From: Dale Strange, Visalia Times-Delta
Another dry year.
Mark Watte, vice-president of the board of the Kaweah Delta Water Conservation District, the local agency that oversees the surface and groundwater resources of the Kaweah River Basin, pointed something out at the board's July meeting: Water is more valuable than it's ever been. It's a whole new era.
Coalition response...Water transfers involve willing-buyers and willing-sellers. Transfers include those who have an available supply of water and are willing to sell it and those who are willing to pay the price to purchase the water and have it transported. These transfers are usually for a short period of time and must protect the area of origin, including groundwater and the environment. Past water transfers have proven beneficial to water users throughout California and when farm water users are involved, it means that farmers are able to continue growing the food supply that consumers expect to find in their local grocery stores.
From: Dale Yurong, KFSN-30 TV
The drought and pumping restrictions in the Delta have some Valley farmers making very painful cropping decisions.
From: Sara Sandrik, KFSN-30 TV
The San Luis Reservoir in Merced County is extremely low right now -- and could be on track for the lowest level in its history by the end of the summer. Officials say the lack of water will have a significant impact on agriculture across the Valley's Westside.
From: Maven, Maven's Notebook
Executive Officer Chris Knopp updated the Council on the progress made in establishing the Delta Plan Interagency Implementation Committee; staff is also recommending that the Council select a committee chair at today's meeting.
The Delta Reform Act directs the Council to establish a committee of agencies responsible for implementing the Plan. The point of the committee is to get things moving in the Delta, said Mr. Knopp, so the primary role of the committee is to address individual problems that are stymieing progress by creating a workgroup to develop recommendations. "The Implementation Committee will then have a clear range of options to select from, and ideally workable solutions will be part of the process, the idea being by focusing energy on specific issues, we can make something happen in a collaborative way among all the agencies, and do it in a very timely way."
From: Jim Johnson, Monterey Herald
A settlement between the Monterey County Water Resources Agency and state water board officials has postponed, and likely averted, a hearing on possible revocation of a 55-year-old Salinas River water use permit.
On Friday, the state Water Resources Control Board announced the mid-August hearing had been postponed indefinitely after the board's Division of Water Rights prosecution team notified two board members earlier in the week that an agreement had been reached with the county on the river permit. The state water board had indicated it would consider revoking the permit, which allows the county water agency to divert up to 168,500 acre feet of water per year from the river, due to a lack of progress on projects designed to use the water.

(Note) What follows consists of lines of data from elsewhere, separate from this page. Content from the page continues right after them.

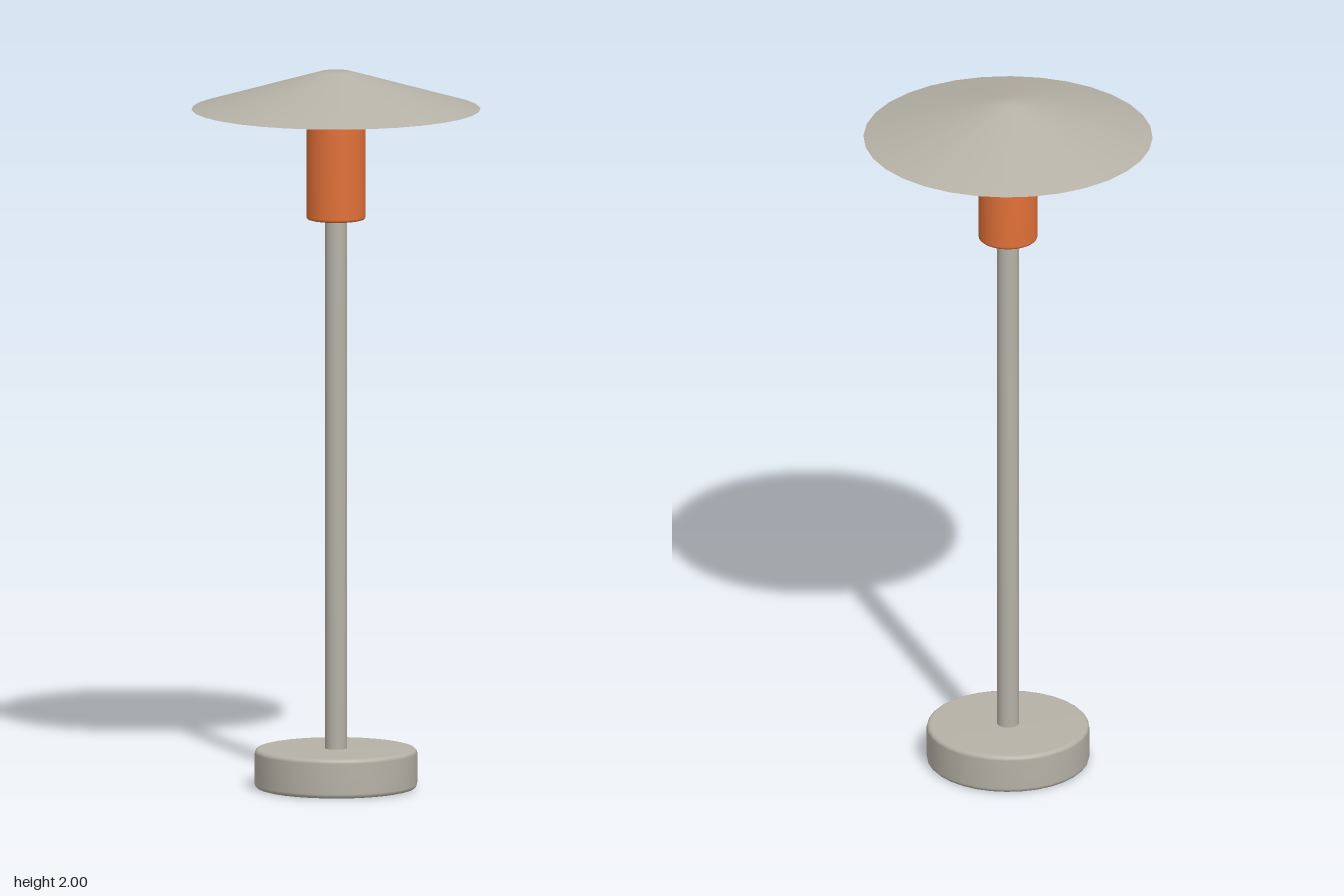
import * as THREE from 'three';

const grey = new THREE.MeshStandardMaterial({ color: 0xb5b1a6 });
grey.name = 'warm grey metal';
const orange = new THREE.MeshStandardMaterial({ color: 0xe07038 });
orange.name = 'orange enamel';

// Closed round part turned about the y axis, profile listed from bottom to top
function turned(name, profile, material) {
  const points = profile.map(([r, y]) => new THREE.Vector2(r, y));
  const mesh = new THREE.Mesh(new THREE.LatheGeometry(points, 32), material);
  mesh.name = name;
  return mesh;
}

// Profile of a cylinder with a small rounded edge at both ends
function softCylinder(r, y0, y1, bevel) {
  const profile = [[0, y0]];
  for (let i = 0; i <= 3; i++) {
    const a = (i / 3) * Math.PI / 2;
    profile.push([r - bevel + bevel * Math.sin(a), y0 + bevel - bevel * Math.cos(a)]);
  }
  for (let i = 0; i <= 3; i++) {
    const a = (i / 3) * Math.PI / 2;
    profile.push([r - bevel + bevel * Math.cos(a), y1 - bevel + bevel * Math.sin(a)]);
  }
  profile.push([0, y1]);
  return profile;
}

export function createModel() {
  const lamp = new THREE.Group();
  lamp.name = 'lamp';

  // Foot, pole and coloured lamp holder
  lamp.add(turned('base', softCylinder(0.225, 0, 0.11, 0.012), grey));
  lamp.add(turned('pole', [[0, 0.1], [0.03, 0.1], [0.03, 1.6], [0, 1.6]], grey));
  lamp.add(turned('lampHolder', softCylinder(0.082, 1.588, 1.858, 0.008), orange));

  // Wide shallow shade with a small flat crown, floating above the holder
  lamp.add(turned('shade', [[0.4, 1.896], [0.045, 2], [0, 2]], grey));
  const underside = new THREE.Mesh(new THREE.CircleGeometry(0.4, 32), grey);
  underside.name = 'shadeUnderside';
  underside.rotation.x = Math.PI / 2;
  underside.position.y = 1.896;
  lamp.add(underside);

  return lamp;
}
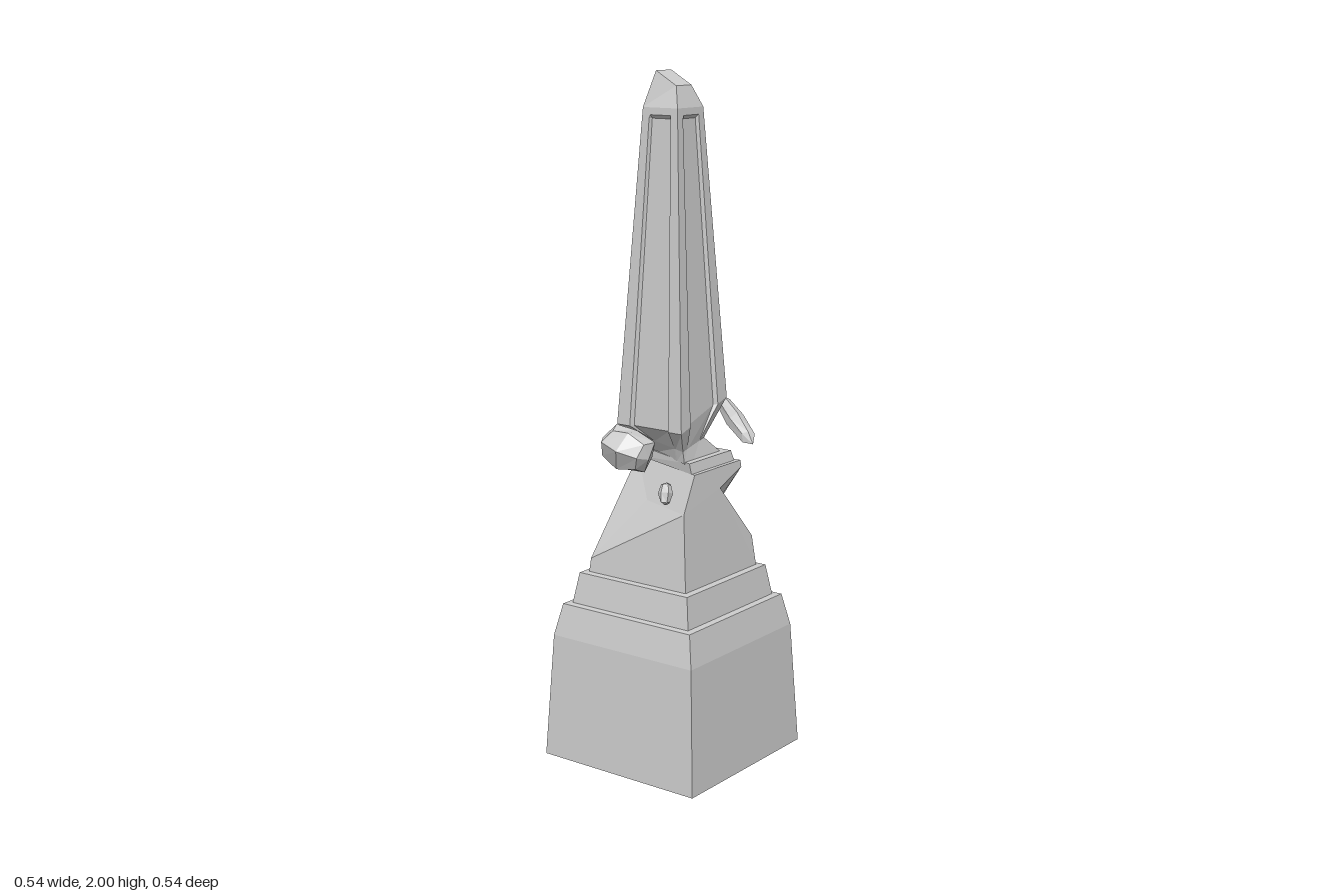
import * as THREE from 'three';

const stone = new THREE.MeshStandardMaterial({ color: 0xcccccc, flatShading: true });

function meshFrom(name, triangles) {
  const geo = new THREE.BufferGeometry();
  geo.setAttribute('position', new THREE.Float32BufferAttribute(triangles.flat(2), 3));
  geo.computeVertexNormals();
  const mesh = new THREE.Mesh(geo, stone);
  mesh.name = name;
  return mesh;
}

// Triangle fan around a centre point
function fan(centre, ring, closed = true) {
  const out = [];
  const n = closed ? ring.length : ring.length - 1;
  for (let i = 0; i < n; i++) out.push([centre, ring[i], ring[(i + 1) % ring.length]]);
  return out;
}

const centroid = (ring) => [0, 1, 2].map((k) => ring.reduce((s, p) => s + p[k], 0) / ring.length);

// Skin equal-length rings, listed from bottom to top, and close both ends
function loft(name, rings) {
  const tris = [];
  for (let r = 0; r < rings.length - 1; r++) {
    const lo = rings[r], hi = rings[r + 1];
    lo.forEach((a, i) => {
      const j = (i + 1) % lo.length;
      tris.push([a, lo[j], hi[j]], [a, hi[j], hi[i]]);
    });
  }
  const top = rings[rings.length - 1], bottom = [...rings[0]].reverse();
  return meshFrom(name, [...tris, ...fan(centroid(top), top), ...fan(centroid(bottom), bottom)]);
}

// Corner order: front-left, front-right, back-right, back-left as seen from the front
const square = (h, y) => [[-h, y, h], [h, y, h], [h, y, -h], [-h, y, -h]];

// Spread a four-corner ring to five points per side; depth sinks the panel points
const stops = [0, 0.2, 0.23, 0.77, 0.8];
function panelRing(corners, depth = 0) {
  const inward = [[0, -1], [-1, 0], [0, 1], [1, 0]];
  return corners.flatMap((a, s) => {
    const b = corners[(s + 1) % 4];
    return stops.map((t, k) => {
      const p = a.map((v, i) => v + (b[i] - v) * t);
      if (k === 2 || k === 3) {
        p[0] += inward[s][0] * depth;
        p[2] += inward[s][1] * depth;
      }
      return p;
    });
  });
}

// Pedestal with a broken-off back corner and a notch in the front corner
function buildPedestal() {
  const half = (y) => 0.175 - 0.035 * (y - 0.565) / 0.315;
  const at = (y, sx, sz) => [sx * half(y), y, sz * half(y)];
  const [D, C, B, A] = square(0.175, 0.56);
  const c = at(0.88, 1, 1), b = at(0.88, 1, -1);
  const d = [-0.085, 0.88, 0.14], e = [0.015, 0.88, -0.14];
  const p = at(0.78, -1, 1), q = at(0.6, -1, -1);
  const g = at(0.86, 1, 1), h = at(0.65, 1, 1);
  const f = [0.03, 0.82, half(0.82)], r = [half(0.72), 0.72, 0.04];
  return meshFrom('pedestal', [
    ...fan(f, [g, c, d, p, D, C, h], false),
    ...fan(r, [h, C, B, b, c, g], false),
    ...fan(B, [A, q, e, b], false),
    ...fan(A, [D, p, q], false),
    ...fan(d, [c, b, e], false),
    ...fan([-0.085, 0.78, -0.03], [q, p, d, e]),
    ...fan([0.1, 0.76, 0.09], [h, r, g, f]),
  ]);
}

// Tapered shaft with sunk panels, broken away to a thin neck at the bottom
function buildShaft() {
  const half = (y) => 0.06 + 0.055 * (1.9 - y) / 0.9;
  const breakY = [1.0, 1.07, 1.1, 1.0];
  const broken = breakY.map((y, i) => square(half(y), y)[i]);
  const foot = [[-0.08, 0.905, 0.1], [0.1, 0.905, 0.1], [0.1, 0.905, -0.1], [0.01, 0.905, -0.1]];
  const neck = [[-0.08, 0.94, 0.095], [0.035, 0.96, 0.085], [0.08, 0.99, -0.085], [-0.035, 0.95, -0.07]];
  return loft('shaft', [
    panelRing(foot),
    panelRing(neck),
    panelRing(broken, 0.012),
    panelRing(square(half(1.87), 1.87), 0.01),
    panelRing(square(half(1.88), 1.88)),
    panelRing(square(0.06, 1.9)),
  ]);
}

// Floating faceted fragment, its long axis turned along dir
function rock(name, position, size, dir, seed) {
  const geo = new THREE.SphereGeometry(1, 6, 4);
  const pos = geo.attributes.position, v = new THREE.Vector3();
  for (let i = 0; i < pos.count; i++) {
    v.fromBufferAttribute(pos, i);
    const k = 1 + 0.13 * Math.sin(v.x * 5.1 + v.y * 3.7 + v.z * 6.3 + seed);
    v.multiplyScalar(k);
    pos.setXYZ(i, v.x * size[0], v.y * size[1], v.z * size[2]);
  }
  geo.computeVertexNormals();
  const mesh = new THREE.Mesh(geo, stone);
  mesh.name = name;
  mesh.position.set(...position);
  mesh.quaternion.setFromUnitVectors(new THREE.Vector3(0, 1, 0), new THREE.Vector3(...dir).normalize());
  return mesh;
}

export function createModel() {
  const group = new THREE.Group();
  group.name = 'brokenObelisk';

  // Stepped base
  const steps = [[0.27, 0], [0.25, 0.37], [0.23, 0.465], [0.21, 0.467], [0.195, 0.558], [0.175, 0.56]];
  group.add(loft('base', steps.map(([h, y]) => square(h, y))));
  group.add(buildPedestal());

  // Chipped collar under the shaft
  const collar = (h, y) => [[-0.083, y, h], [h, y, h], [h, y, -h], [0.005, y, -h]];
  group.add(loft('collar', [collar(0.127, 0.88), collar(0.12, 0.91)]));
  group.add(buildShaft());

  // Cap with a slanted top
  group.add(loft('cap', [
    square(0.06, 1.9),
    [[-0.035, 1.96, 0.037], [0.035, 1.96, 0.037], [0.035, 2, -0.033], [-0.035, 2, -0.033]],
  ]));

  // Floating fragments
  group.add(rock('largeFragment', [-0.165, 0.945, -0.04], [0.055, 0.085, 0.07], [0.1, -0.3, 1], 0.5));
  group.add(rock('smallFragment', [-0.187, 0.845, 0.115], [0.022, 0.036, 0.022], [-0.4, -1, 0.2], 2));
  group.add(rock('longFragment', [0.175, 0.99, 0.098], [0.03, 0.1, 0.027], [0.25, 0.55, -0.75], 4));
  return group;
}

From: Nancy Vogel, DWR
The integrated water management efforts described in our last blog cannot offset entirely the loss of reliability associated with a significant source of water for much of the state: the Sacramento-San Joaquin Delta. The unpredictability of Delta supplies puts a large portion of California's economy and population at risk.